At 11-15, Sindhu recalls shaking herself out of the reverie. “I told myself I couldn’t let it go easily.” Her resolve might have been sturdy, but it needed immense physical strength too to play the power shots at that juncture. “We’ve worked a lot on her body strengthening in the three months she was injured,” physio Kiran would say. Sindhu is quite amused by her injury — not the ankle or the heel, but the top of the foot, but it ensured she got herself an “offseason” in which to work on building a tougher core.
Always tipped for greatness, Sindhu’s aura will be built around how tall and strong she is across the court to opponents. Combined with that is her natural strokes. Li Xuerui will be a challenge given her experience. “It’ll be a tough match, but I’ll prepare for it well,” she says.
However Denmark Open will be significant for the two wins against stroke-makers that Sindhu has managed — Tai Tzu and Marin. The young Indian would earlier struggle against tricky and deceptive players.

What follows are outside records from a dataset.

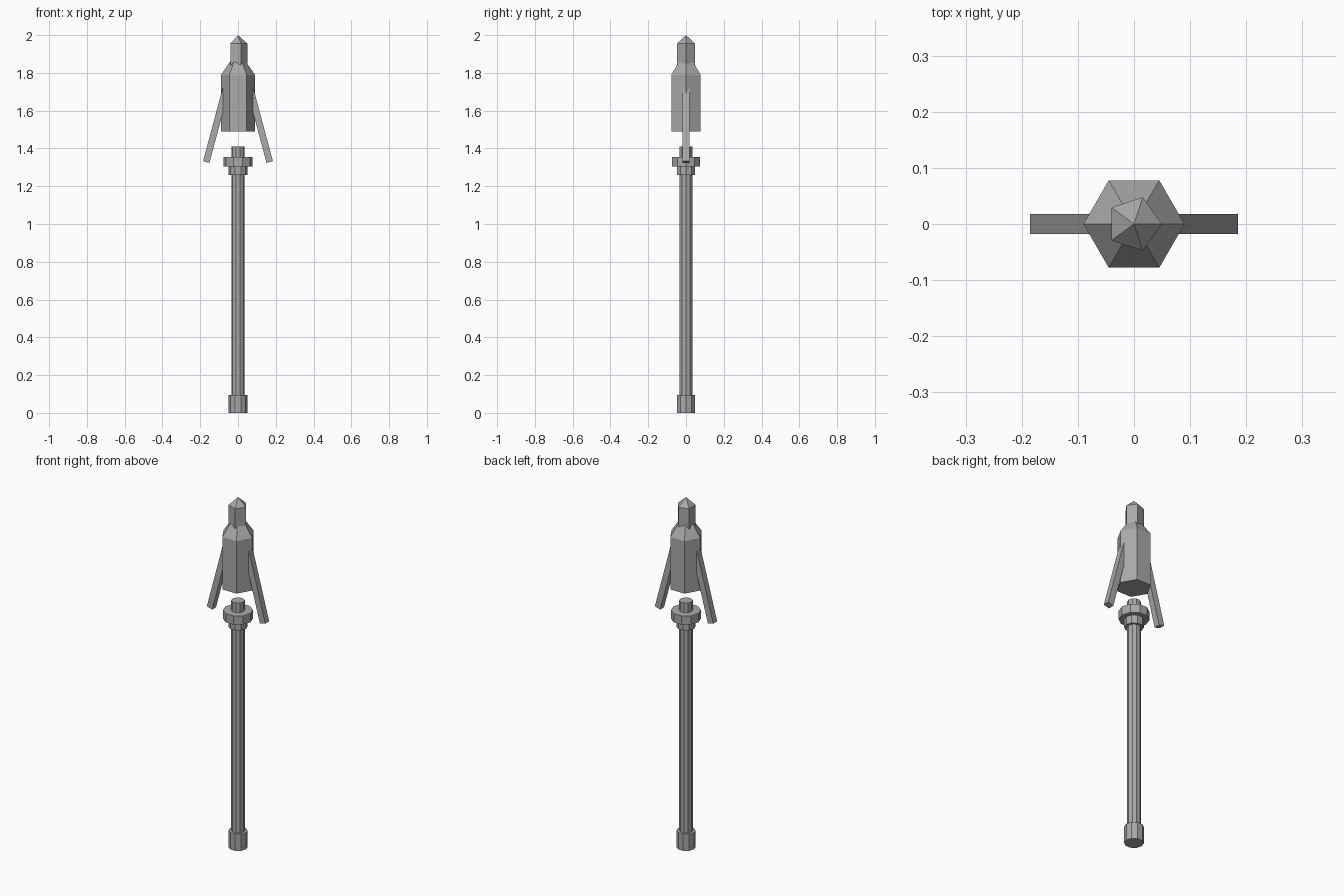
import bpy, math

if "Cube" in bpy.data.objects:
    bpy.data.objects.remove(bpy.data.objects["Cube"])

grey = bpy.data.materials.new("stone_grey")
grey.diffuse_color = (0.4, 0.4, 0.4, 1)
grey.use_nodes = True
grey.node_tree.nodes["Principled BSDF"].inputs["Base Color"].default_value = grey.diffuse_color


def lathe(name, sides, rings, tip=None):
    """Faceted solid from (radius, height) rings, with an optional pointed top."""
    verts = [(r * math.cos(2 * math.pi * i / sides), r * math.sin(2 * math.pi * i / sides), z)
             for r, z in rings for i in range(sides)]
    faces = [tuple(reversed(range(sides)))]
    for k in range(len(rings) - 1):
        for i in range(sides):
            j = (i + 1) % sides
            a, b = k * sides, (k + 1) * sides
            faces.append((a + i, a + j, b + j, b + i))
    top = (len(rings) - 1) * sides
    if tip is None:
        faces.append(tuple(range(top, top + sides)))
    else:
        verts.append((0, 0, tip))
        faces += [(top + i, top + (i + 1) % sides, len(verts) - 1) for i in range(sides)]
    mesh = bpy.data.meshes.new(name)
    mesh.from_pydata(verts, [], faces)
    mesh.materials.append(grey)
    ob = bpy.data.objects.new(name, mesh)
    bpy.context.collection.objects.link(ob)
    return ob


# Staff and its fittings
lathe("shaft", 10, [(0.035, 0.02), (0.035, 1.41)])
lathe("foot_cap", 10, [(0.05, 0), (0.05, 0.095)])
lathe("lower_collar", 10, [(0.05, 1.26), (0.05, 1.32)])
lathe("upper_collar", 10, [(0.078, 1.305), (0.078, 1.355)])

# Floating crystal head
lathe("crystal_body", 6, [(0.09, 1.49), (0.09, 1.79)], tip=1.92)
lathe("crystal_tip", 5, [(0.05, 1.75), (0.05, 1.955)], tip=2.0)

# Splayed side prongs
tilt, length = math.radians(15), 0.4
for side, label in ((-1, "left"), (1, "right")):
    x = 0.168 - math.sin(tilt) * length / 2
    z = 1.328 + math.cos(tilt) * length / 2
    bpy.ops.mesh.primitive_cube_add(size=1, location=(side * x, 0, z),
                                    rotation=(0, -side * tilt, 0))
    prong = bpy.context.object
    prong.name = label + "_prong"
    prong.scale = (0.035, 0.035, length)
    prong.data.materials.append(grey)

However in accounting for both of them this week with her court movement and scorching pace in matching their ticking brains, Sindhu has already crossed another hurdle.
“I cried today for the first time after her match. Somehow the tension of beating Marin was there,” her mother would say. Then she would rush to settle the Chinese takeaway.